A KIRKCALDY runner got 2012 off to the best possible start by winning the famous New Year Sprint at Musselburgh Racecourse.
Graeme Lister (25) captured the £4000 first prize at the 143rd staging of the 110 metres handicap by crossing the line in a time of 11.62 seconds, almost five metres ahead of Borders student Seb Harrison, with William Martin, Glenrothes, in third.
Lister, a former pupil of Viewforth High School, was the odds on favourite for the New Year’s Day event, having made it through a difficult heat the previous day, and he was roared to victory by a crowd of around 6000 people, with Channel Four broadcasting the sprint as part of their afternoon horse racing coverage.
The delighted champion told SportsPress: “It’s one of the biggest sprint events on the Scottish calendar so to win it was a brilliant feeling.
“It’s four months of hard work paying off. I set myself a goal to do it, and started training for it way back in August.
“I was more nervous about the heat than I was about the final because I was in one of the toughest draws.
“But once I came through that, I knew I had a chance. I’ll be keeping my TV appearance on my Sky+ box for a while yet!”

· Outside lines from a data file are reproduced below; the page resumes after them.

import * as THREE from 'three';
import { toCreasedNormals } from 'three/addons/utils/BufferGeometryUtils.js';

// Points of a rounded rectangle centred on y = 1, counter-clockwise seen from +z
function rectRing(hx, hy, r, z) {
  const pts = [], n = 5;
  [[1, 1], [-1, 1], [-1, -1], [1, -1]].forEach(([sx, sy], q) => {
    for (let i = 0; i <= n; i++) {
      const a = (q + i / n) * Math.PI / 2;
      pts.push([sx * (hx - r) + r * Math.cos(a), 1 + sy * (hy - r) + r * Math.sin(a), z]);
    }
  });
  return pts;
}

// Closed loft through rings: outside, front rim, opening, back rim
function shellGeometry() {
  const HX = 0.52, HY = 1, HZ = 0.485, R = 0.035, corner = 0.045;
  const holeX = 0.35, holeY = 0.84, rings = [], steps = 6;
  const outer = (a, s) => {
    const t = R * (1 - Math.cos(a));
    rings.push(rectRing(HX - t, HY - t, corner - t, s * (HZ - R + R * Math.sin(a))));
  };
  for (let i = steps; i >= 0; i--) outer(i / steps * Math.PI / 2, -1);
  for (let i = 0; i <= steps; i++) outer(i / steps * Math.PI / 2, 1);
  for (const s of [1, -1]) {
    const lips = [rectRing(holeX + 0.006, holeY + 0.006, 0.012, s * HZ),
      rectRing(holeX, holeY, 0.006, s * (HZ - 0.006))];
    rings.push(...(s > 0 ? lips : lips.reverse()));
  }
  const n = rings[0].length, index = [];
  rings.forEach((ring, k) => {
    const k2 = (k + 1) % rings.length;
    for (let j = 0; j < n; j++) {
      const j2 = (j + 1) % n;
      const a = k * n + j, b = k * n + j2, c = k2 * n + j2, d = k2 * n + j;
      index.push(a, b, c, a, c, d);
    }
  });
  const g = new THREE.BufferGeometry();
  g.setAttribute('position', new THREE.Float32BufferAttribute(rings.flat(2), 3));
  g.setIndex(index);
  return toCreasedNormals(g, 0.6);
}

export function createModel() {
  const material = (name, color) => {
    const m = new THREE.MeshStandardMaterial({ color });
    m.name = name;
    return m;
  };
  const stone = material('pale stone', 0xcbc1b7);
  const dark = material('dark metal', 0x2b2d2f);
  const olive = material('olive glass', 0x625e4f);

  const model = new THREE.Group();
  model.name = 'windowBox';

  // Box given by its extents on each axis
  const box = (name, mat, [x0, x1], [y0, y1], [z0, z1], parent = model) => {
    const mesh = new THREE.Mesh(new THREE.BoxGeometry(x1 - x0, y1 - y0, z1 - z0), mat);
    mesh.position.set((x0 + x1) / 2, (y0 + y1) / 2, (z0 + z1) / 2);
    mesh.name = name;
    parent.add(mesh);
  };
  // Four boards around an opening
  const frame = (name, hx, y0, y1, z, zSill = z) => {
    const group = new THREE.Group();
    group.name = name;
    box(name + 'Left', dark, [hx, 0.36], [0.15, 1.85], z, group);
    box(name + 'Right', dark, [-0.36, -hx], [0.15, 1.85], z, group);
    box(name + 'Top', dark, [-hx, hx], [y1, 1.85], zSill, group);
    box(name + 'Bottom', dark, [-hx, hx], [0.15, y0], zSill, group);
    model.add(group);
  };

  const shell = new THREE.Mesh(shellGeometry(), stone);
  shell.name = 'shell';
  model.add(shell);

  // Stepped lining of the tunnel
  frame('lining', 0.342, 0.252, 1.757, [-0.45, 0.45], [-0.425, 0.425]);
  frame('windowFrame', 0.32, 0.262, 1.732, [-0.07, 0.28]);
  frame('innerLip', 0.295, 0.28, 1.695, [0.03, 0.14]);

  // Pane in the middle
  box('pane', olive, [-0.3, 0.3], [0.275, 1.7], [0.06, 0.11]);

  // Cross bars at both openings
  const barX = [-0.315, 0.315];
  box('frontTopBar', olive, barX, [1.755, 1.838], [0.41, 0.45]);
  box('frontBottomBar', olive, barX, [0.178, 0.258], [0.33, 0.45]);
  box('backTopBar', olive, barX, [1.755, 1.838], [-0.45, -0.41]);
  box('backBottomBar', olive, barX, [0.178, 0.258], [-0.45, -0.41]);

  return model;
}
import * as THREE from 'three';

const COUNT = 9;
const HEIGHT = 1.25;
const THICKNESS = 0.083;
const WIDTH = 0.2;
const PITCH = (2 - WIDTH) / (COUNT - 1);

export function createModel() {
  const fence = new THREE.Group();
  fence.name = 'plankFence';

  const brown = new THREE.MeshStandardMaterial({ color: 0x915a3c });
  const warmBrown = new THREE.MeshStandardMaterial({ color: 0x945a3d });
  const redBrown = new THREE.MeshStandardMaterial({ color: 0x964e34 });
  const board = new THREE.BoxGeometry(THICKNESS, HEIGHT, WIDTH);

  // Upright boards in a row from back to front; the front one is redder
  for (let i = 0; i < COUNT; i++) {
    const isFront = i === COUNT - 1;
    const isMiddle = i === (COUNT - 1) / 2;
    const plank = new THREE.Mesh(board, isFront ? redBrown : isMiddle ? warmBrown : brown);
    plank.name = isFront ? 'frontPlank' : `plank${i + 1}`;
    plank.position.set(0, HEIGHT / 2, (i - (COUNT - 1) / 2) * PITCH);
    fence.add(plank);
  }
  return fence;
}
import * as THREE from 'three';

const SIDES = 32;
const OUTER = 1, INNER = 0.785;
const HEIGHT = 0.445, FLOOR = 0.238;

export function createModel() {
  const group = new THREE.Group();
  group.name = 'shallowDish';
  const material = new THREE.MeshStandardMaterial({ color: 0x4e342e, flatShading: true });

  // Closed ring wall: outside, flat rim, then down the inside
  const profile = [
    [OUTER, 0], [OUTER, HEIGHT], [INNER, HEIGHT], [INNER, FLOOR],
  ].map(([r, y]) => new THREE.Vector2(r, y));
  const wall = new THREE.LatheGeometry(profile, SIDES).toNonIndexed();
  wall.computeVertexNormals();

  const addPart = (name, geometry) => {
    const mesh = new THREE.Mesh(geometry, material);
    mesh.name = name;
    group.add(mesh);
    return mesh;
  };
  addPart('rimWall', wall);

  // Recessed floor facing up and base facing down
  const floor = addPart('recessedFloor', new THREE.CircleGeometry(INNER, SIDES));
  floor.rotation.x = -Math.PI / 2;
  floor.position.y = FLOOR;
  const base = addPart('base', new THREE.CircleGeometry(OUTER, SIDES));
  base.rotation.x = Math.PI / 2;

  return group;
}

Lister’s victory made it a remarkable double triumph for renowned Kirkcaldy-based athletics coach Eric Simpson, who also coached last year’s winner Martyn Paterson.
Using the avenue of trees at the Beveridge Park as a training ground, Simpson and Lister laid the plans to win the world famous professional sprint at the beginning of last year.
Simpson said: “He’s not missed a training session since we started preparing for the meeting, and he’s made an amazing improvement – he’s found around five metres.
“I knew Graeme had the talent and temperament but when you are running in sub-zero temperatures and big money is at stake then you have to wait to the day.
“But Graeme came good and proved that the faith we had in him was justified.”
Lister is a lifelong Raith Rovers fan and has been competing since first taking an interest in athletics during cross-country races at school.
Simpson added: “It’s only in the last two years that he has really started to concentrate on his training and it has proved to be a very fruitful progression.
“Running around the various highland games he started to be noted as a promising 400m and 800m runner.
“A few 200m wins proved that he was no slouch over shorter distances but his win at the New Year Sprint shocked more than a few people.”
n The New Year Sprint is the most enduring open athletics event in the UK. A handicap race held over 110 metres, the Sprint has been staged in Scotland on or around New Year’s Day annually since 1870. Competitors, both amateur and professional, vie for prize money totalling over £8000.